HOW TO COMPLETE THIS TASK =>
Print all of the data below exactly as it appears, leaving out every image.

(Source data)

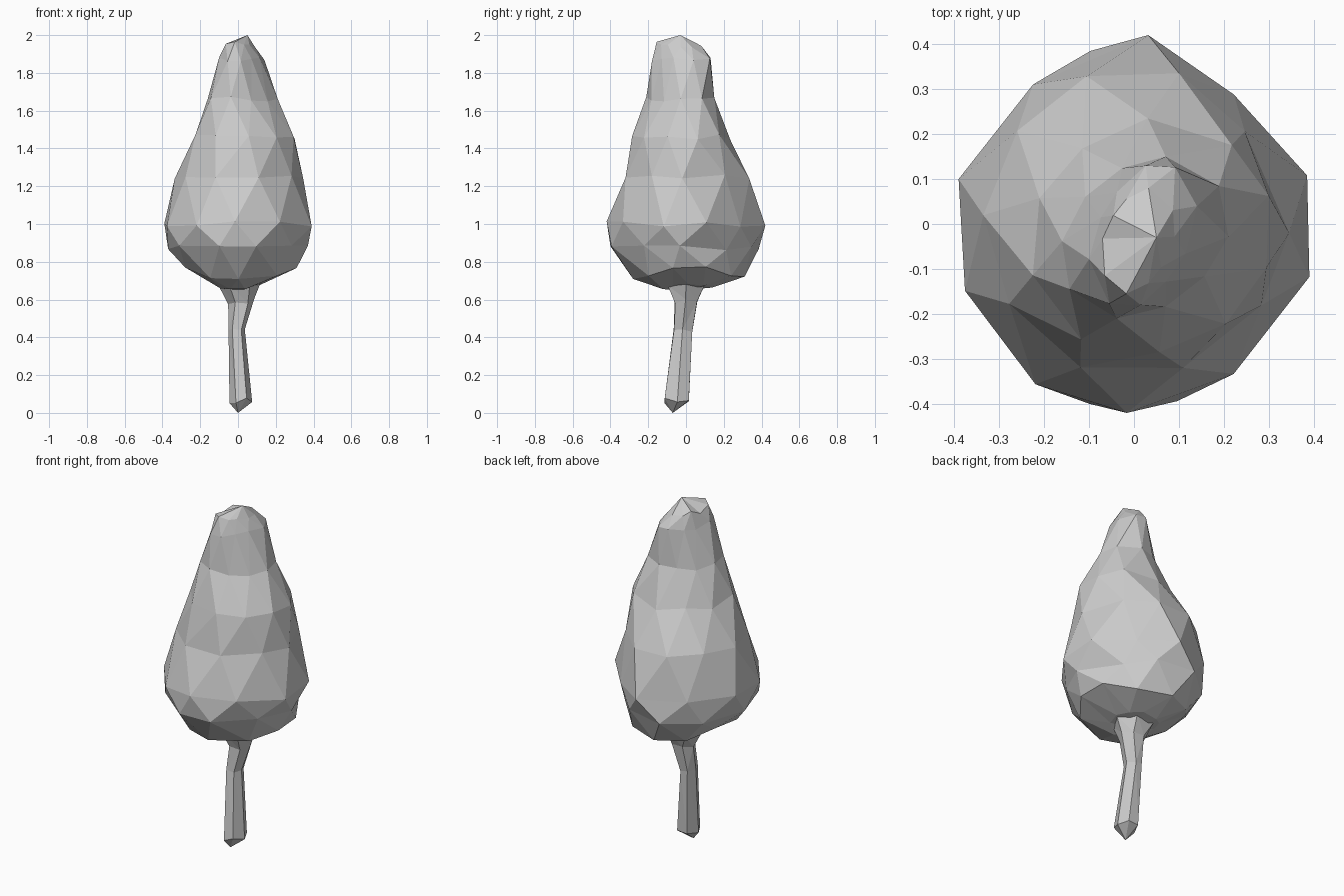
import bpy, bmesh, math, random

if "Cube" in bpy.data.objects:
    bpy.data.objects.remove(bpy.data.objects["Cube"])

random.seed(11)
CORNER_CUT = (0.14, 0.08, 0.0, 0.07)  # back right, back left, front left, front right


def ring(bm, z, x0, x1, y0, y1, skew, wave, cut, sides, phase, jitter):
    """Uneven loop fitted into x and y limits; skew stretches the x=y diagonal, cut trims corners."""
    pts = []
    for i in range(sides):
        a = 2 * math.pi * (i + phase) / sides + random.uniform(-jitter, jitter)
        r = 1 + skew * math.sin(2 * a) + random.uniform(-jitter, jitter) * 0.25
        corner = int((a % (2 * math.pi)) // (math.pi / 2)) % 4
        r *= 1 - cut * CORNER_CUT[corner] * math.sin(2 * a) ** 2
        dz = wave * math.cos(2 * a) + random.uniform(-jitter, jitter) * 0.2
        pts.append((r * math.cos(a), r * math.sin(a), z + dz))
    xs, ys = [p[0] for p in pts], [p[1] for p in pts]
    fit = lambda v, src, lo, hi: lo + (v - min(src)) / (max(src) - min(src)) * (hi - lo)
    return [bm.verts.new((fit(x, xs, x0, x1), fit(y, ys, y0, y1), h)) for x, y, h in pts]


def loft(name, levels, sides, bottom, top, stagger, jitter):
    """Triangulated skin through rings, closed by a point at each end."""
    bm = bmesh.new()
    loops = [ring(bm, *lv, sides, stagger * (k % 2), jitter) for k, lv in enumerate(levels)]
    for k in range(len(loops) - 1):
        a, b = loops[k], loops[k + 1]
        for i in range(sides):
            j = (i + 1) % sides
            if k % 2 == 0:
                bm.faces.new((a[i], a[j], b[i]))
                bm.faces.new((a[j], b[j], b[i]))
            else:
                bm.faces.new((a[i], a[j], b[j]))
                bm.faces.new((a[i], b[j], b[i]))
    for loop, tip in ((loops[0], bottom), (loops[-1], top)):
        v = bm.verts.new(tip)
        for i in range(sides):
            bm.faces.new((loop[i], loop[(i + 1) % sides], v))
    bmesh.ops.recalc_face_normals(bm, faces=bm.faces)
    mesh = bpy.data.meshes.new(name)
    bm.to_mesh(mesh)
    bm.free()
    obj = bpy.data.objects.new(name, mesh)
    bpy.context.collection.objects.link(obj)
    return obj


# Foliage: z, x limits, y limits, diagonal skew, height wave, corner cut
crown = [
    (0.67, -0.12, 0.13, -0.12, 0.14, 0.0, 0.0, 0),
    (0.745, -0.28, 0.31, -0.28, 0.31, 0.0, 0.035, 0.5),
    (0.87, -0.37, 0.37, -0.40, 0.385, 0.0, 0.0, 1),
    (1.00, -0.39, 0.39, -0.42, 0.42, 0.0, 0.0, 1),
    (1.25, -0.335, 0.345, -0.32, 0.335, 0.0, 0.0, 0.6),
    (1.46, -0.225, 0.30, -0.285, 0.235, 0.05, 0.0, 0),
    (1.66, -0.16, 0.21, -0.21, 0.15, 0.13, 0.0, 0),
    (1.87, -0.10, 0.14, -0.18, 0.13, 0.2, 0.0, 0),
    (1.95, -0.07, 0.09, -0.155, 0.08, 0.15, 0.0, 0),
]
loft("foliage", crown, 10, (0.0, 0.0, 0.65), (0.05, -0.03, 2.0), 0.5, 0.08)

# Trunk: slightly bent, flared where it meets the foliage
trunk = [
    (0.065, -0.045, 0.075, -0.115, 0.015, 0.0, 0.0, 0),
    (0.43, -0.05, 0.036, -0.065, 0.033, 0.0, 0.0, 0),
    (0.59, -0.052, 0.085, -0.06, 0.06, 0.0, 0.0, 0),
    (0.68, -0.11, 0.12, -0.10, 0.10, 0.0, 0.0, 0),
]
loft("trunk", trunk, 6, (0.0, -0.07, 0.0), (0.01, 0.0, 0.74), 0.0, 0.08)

ANSWER BELOW =>
import bpy, bmesh, math, random

if "Cube" in bpy.data.objects:
    bpy.data.objects.remove(bpy.data.objects["Cube"])

random.seed(11)
CORNER_CUT = (0.14, 0.08, 0.0, 0.07)  # back right, back left, front left, front right


def ring(bm, z, x0, x1, y0, y1, skew, wave, cut, sides, phase, jitter):
    """Uneven loop fitted into x and y limits; skew stretches the x=y diagonal, cut trims corners."""
    pts = []
    for i in range(sides):
        a = 2 * math.pi * (i + phase) / sides + random.uniform(-jitter, jitter)
        r = 1 + skew * math.sin(2 * a) + random.uniform(-jitter, jitter) * 0.25
        corner = int((a % (2 * math.pi)) // (math.pi / 2)) % 4
        r *= 1 - cut * CORNER_CUT[corner] * math.sin(2 * a) ** 2
        dz = wave * math.cos(2 * a) + random.uniform(-jitter, jitter) * 0.2
        pts.append((r * math.cos(a), r * math.sin(a), z + dz))
    xs, ys = [p[0] for p in pts], [p[1] for p in pts]
    fit = lambda v, src, lo, hi: lo + (v - min(src)) / (max(src) - min(src)) * (hi - lo)
    return [bm.verts.new((fit(x, xs, x0, x1), fit(y, ys, y0, y1), h)) for x, y, h in pts]


def loft(name, levels, sides, bottom, top, stagger, jitter):
    """Triangulated skin through rings, closed by a point at each end."""
    bm = bmesh.new()
    loops = [ring(bm, *lv, sides, stagger * (k % 2), jitter) for k, lv in enumerate(levels)]
    for k in range(len(loops) - 1):
        a, b = loops[k], loops[k + 1]
        for i in range(sides):
            j = (i + 1) % sides
            if k % 2 == 0:
                bm.faces.new((a[i], a[j], b[i]))
                bm.faces.new((a[j], b[j], b[i]))
            else:
                bm.faces.new((a[i], a[j], b[j]))
                bm.faces.new((a[i], b[j], b[i]))
    for loop, tip in ((loops[0], bottom), (loops[-1], top)):
        v = bm.verts.new(tip)
        for i in range(sides):
            bm.faces.new((loop[i], loop[(i + 1) % sides], v))
    bmesh.ops.recalc_face_normals(bm, faces=bm.faces)
    mesh = bpy.data.meshes.new(name)
    bm.to_mesh(mesh)
    bm.free()
    obj = bpy.data.objects.new(name, mesh)
    bpy.context.collection.objects.link(obj)
    return obj


# Foliage: z, x limits, y limits, diagonal skew, height wave, corner cut
crown = [
    (0.67, -0.12, 0.13, -0.12, 0.14, 0.0, 0.0, 0),
    (0.745, -0.28, 0.31, -0.28, 0.31, 0.0, 0.035, 0.5),
    (0.87, -0.37, 0.37, -0.40, 0.385, 0.0, 0.0, 1),
    (1.00, -0.39, 0.39, -0.42, 0.42, 0.0, 0.0, 1),
    (1.25, -0.335, 0.345, -0.32, 0.335, 0.0, 0.0, 0.6),
    (1.46, -0.225, 0.30, -0.285, 0.235, 0.05, 0.0, 0),
    (1.66, -0.16, 0.21, -0.21, 0.15, 0.13, 0.0, 0),
    (1.87, -0.10, 0.14, -0.18, 0.13, 0.2, 0.0, 0),
    (1.95, -0.07, 0.09, -0.155, 0.08, 0.15, 0.0, 0),
]
loft("foliage", crown, 10, (0.0, 0.0, 0.65), (0.05, -0.03, 2.0), 0.5, 0.08)

# Trunk: slightly bent, flared where it meets the foliage
trunk = [
    (0.065, -0.045, 0.075, -0.115, 0.015, 0.0, 0.0, 0),
    (0.43, -0.05, 0.036, -0.065, 0.033, 0.0, 0.0, 0),
    (0.59, -0.052, 0.085, -0.06, 0.06, 0.0, 0.0, 0),
    (0.68, -0.11, 0.12, -0.10, 0.10, 0.0, 0.0, 0),
]
loft("trunk", trunk, 6, (0.0, -0.07, 0.0), (0.01, 0.0, 0.74), 0.0, 0.08)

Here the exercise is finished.